Andrew Griffiths MP from Burton compared the forced organ harvesting to the Nazi's Holocaust.

“People were persecuted for their faith, and we know where that ended, because millions of people died as a result of the Holocaust. If we look at history, we see that there were opportunities for governments to intervene and act, but they did not. Are we now at the point where we, as the western world, should say, ‘This must stop?’” he said.

Carol Monaghan, MP from Glasgow North West, asked, “Given that the first report was published in 2006, does my honorable friend agree that the UK is 13 years overdue in calling for an inter-governmental investigation into Chinese practices?”

Afzal Khan MP from Manchester strongly condemned the crime, and said, “The world's silence on this barbaric issue must end.”

Afzal Khan MP, Jim Cunningham MP from Coventry South, and Bambos Charalambous MP from Enfield paid special attention to the persecution of Falun Gong.

They pointed out that the main targets of the forced organ harvesting are Falun Gong practitioners, and it is time to stop this persecution.

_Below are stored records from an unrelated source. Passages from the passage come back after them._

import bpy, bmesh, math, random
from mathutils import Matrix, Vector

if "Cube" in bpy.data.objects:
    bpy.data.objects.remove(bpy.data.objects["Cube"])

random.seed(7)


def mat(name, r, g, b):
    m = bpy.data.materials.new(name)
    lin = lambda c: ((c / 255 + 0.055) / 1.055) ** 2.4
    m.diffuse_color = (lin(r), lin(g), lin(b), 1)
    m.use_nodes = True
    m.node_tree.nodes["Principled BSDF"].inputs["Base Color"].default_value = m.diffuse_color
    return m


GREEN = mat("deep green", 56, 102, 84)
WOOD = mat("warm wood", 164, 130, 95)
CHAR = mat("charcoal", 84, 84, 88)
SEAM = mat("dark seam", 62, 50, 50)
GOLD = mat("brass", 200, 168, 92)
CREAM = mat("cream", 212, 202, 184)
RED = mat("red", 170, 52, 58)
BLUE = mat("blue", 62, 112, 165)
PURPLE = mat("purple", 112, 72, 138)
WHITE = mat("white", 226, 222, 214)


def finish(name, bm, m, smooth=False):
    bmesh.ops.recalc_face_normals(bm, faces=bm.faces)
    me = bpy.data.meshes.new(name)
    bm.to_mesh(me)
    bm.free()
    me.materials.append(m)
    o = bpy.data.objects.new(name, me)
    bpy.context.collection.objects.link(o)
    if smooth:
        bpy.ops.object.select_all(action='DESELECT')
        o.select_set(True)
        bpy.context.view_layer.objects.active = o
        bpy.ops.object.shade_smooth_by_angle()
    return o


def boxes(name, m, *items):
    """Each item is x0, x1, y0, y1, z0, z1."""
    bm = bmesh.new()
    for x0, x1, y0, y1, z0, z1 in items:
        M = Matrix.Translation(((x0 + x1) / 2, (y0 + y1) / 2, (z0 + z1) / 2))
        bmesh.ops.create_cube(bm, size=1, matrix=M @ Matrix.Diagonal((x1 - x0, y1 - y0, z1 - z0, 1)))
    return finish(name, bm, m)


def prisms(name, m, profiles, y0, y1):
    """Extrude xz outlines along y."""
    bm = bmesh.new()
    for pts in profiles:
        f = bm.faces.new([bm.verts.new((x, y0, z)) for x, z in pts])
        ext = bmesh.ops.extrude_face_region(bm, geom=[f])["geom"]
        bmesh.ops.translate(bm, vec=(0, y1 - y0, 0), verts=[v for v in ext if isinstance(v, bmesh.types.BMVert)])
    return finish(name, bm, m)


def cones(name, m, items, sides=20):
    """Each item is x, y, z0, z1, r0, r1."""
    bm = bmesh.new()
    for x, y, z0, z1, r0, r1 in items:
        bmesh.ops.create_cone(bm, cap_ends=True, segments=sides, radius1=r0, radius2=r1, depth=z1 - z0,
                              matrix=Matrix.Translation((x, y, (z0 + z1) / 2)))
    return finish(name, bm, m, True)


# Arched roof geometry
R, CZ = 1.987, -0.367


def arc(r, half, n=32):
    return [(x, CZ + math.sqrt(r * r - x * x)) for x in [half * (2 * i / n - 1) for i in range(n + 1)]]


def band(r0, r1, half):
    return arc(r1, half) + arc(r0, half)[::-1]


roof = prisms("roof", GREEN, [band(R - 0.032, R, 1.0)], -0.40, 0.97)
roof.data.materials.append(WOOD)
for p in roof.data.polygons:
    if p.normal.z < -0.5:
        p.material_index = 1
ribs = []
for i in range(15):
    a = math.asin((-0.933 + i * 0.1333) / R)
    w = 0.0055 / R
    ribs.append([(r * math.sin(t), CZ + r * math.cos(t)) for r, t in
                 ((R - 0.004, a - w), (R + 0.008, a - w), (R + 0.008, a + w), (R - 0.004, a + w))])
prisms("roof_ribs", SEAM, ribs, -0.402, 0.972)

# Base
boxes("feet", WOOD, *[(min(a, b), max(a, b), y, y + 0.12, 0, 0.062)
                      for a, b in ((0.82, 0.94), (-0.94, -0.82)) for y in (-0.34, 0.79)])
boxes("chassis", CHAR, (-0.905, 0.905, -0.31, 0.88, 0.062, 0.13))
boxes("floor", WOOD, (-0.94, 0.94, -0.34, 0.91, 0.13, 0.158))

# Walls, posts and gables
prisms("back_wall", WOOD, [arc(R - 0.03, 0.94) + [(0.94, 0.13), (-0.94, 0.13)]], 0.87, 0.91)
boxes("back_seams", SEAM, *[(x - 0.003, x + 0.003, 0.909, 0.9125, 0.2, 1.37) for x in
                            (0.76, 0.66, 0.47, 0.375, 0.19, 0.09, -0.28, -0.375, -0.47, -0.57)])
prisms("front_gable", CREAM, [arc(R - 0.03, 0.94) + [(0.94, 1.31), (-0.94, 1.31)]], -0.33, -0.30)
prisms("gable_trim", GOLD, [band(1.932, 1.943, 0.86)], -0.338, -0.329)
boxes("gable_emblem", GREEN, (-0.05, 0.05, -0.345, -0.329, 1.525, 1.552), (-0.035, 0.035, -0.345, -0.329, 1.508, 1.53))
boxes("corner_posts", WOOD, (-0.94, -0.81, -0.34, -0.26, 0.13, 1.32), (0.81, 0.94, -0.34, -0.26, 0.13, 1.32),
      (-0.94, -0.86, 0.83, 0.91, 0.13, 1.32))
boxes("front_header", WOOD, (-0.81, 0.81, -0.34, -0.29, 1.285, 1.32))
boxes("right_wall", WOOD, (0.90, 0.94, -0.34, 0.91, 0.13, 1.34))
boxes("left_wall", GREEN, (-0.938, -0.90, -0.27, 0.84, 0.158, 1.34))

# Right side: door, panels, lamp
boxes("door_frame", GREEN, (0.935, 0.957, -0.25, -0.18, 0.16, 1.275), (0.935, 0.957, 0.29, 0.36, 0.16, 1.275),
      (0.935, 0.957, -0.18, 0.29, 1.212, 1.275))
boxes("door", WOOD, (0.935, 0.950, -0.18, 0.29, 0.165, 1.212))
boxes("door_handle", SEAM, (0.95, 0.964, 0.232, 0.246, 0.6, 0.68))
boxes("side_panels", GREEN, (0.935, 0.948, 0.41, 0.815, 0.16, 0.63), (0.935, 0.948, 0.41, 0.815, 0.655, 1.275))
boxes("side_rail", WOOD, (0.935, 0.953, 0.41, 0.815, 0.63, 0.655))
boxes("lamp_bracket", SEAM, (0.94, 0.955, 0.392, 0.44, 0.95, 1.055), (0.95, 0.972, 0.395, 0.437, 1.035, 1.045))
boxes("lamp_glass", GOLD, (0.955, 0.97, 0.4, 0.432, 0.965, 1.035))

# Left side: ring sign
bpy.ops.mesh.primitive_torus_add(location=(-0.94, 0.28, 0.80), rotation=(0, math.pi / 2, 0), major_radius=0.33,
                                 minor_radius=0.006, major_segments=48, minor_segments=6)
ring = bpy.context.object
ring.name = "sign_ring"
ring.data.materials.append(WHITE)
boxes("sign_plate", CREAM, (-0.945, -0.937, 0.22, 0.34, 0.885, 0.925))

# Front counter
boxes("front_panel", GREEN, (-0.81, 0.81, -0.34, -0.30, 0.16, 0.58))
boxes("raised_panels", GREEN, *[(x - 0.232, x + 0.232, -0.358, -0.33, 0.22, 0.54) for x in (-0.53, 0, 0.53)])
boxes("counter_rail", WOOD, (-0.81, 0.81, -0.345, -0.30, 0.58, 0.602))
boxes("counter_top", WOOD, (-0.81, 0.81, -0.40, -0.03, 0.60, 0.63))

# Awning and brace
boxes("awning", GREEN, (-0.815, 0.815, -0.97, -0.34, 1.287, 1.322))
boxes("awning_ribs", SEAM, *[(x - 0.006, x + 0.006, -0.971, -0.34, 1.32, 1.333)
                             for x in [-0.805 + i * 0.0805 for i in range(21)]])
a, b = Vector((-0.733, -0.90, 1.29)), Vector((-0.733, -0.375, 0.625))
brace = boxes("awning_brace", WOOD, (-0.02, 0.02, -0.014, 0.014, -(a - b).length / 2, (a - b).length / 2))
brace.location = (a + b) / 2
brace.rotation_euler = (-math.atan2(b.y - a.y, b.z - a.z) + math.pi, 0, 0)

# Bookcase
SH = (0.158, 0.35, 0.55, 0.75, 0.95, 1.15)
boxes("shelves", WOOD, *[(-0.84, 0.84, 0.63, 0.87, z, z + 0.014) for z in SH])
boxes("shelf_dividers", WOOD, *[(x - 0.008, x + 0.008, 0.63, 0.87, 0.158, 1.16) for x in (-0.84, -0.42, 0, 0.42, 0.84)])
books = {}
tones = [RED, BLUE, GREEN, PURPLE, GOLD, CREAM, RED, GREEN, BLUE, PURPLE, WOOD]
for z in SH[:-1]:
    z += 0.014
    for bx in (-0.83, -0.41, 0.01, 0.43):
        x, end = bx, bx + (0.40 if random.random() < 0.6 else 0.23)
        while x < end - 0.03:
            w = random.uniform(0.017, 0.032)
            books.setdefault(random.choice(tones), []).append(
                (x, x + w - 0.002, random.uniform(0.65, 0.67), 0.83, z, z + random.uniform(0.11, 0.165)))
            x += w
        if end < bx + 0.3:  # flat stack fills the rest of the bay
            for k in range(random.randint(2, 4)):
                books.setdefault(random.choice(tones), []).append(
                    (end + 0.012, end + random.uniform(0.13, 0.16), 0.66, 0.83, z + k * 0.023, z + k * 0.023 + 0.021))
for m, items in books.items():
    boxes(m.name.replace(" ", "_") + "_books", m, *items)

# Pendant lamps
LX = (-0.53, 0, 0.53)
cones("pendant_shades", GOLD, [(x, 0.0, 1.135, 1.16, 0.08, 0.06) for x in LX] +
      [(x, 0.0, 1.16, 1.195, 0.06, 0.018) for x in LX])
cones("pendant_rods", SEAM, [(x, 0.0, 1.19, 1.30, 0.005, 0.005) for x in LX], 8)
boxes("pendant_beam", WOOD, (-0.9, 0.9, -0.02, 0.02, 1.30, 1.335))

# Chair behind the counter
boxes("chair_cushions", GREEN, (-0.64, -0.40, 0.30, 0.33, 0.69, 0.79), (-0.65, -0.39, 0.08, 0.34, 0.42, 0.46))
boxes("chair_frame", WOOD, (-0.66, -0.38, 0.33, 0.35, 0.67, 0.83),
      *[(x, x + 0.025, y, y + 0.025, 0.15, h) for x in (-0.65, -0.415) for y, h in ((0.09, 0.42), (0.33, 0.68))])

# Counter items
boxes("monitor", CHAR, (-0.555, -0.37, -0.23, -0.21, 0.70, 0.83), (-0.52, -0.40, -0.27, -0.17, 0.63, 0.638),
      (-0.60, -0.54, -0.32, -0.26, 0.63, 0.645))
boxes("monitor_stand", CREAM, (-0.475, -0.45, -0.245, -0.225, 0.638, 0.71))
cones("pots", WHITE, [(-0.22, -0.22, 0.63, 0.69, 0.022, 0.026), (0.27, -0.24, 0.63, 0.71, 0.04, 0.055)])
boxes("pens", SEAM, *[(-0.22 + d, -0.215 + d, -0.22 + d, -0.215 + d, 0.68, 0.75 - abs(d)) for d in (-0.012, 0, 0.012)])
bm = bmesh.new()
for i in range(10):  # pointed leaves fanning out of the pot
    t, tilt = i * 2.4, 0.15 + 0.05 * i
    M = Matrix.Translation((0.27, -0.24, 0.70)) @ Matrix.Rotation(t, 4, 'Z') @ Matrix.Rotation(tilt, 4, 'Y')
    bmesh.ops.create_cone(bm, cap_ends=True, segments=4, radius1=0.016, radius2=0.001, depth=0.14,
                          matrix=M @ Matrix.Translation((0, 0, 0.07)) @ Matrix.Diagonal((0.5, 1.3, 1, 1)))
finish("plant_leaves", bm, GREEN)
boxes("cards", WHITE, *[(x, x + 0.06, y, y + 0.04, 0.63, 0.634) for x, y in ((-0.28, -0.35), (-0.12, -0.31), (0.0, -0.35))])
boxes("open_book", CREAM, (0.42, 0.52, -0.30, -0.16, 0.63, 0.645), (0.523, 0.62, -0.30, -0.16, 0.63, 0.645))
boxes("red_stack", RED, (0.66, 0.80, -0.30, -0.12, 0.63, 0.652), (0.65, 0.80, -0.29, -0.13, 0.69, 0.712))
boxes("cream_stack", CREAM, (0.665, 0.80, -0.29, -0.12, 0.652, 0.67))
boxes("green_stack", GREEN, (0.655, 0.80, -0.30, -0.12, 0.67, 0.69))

MP Gibson said, “The fact that Falun Gong practitioners are targeted in this way in China goes to the heart of the matter, as the honorable member for Strangford articulated, because an attack on freedom of religion is an attack on all freedoms. The right of all people to worship their God in peace, however, they perceive their God, is a fundamental right. The threatening of that right endangers the very basis of freedom, in the widest sense.”

Shannon also called for attention to the conclusion on this issue given by the People's Tribunal, which was set up to investigate forced organ harvesting in China. The Tribunal gave an interim judgment last December, with the chair, Sir Geoffrey Nice, saying that forced organ harvesting from prisoners of conscience has happened in China “on a substantial scale.”

He also pointed out, “All that evidence has been reviewed by many different organizations across the world including parliamentary bodies, or Parliaments themselves, in Italy, Spain, Canada, Israel, Taiwan, Ireland, the Czech Republic, and the United States, as well as non-parliamentary bodies such as the UK Conservative Party Human Rights Commission.”

Bruce also mentioned the work done by the people's tribunal and other investigators.

“The tribunal has done its work. It has conducted days of hearings, it has heard evidence from some 30 witnesses, and it is showing again and again that the evidence produced in the 2016 report by David Kilgour, David Matas, and Ethan Gutmann, which I believe is 700 pages long and is entitled “Bloody Harvest/The Slaughter: An Update,” must be looked into at the government level. In his recent oral evidence to the tribunal, David Matas emphasized that although there are problems with establishing exact data, sufficient concern has been raised for this issue to be investigated at the most senior level, both by governments and the UN,” she said.

At the time of this publication, 40 MPs had signed a motion (Early-day motion 2138 ), which calls on the UK government to condemn the alleged practice of forced organ harvesting. It also calls to introduce legislation banning citizens from taking part in organ tourism.

MP Gibson believes that passing such a law, “would put our moral position on the map and set a marker, which is very important… Ethically, it is very important that we introduce such measures and it cannot be beyond the wit of any UK Government to put them in place.”

MP Bruce said, “Organ tourism, as it has been called, has been banned by several countries, including Italy, Spain, Israel, and Taiwan, and the Canadian Senate has approved similar legislation. We must do the same. It would send out a strong message of concern on the part of the UK Government.”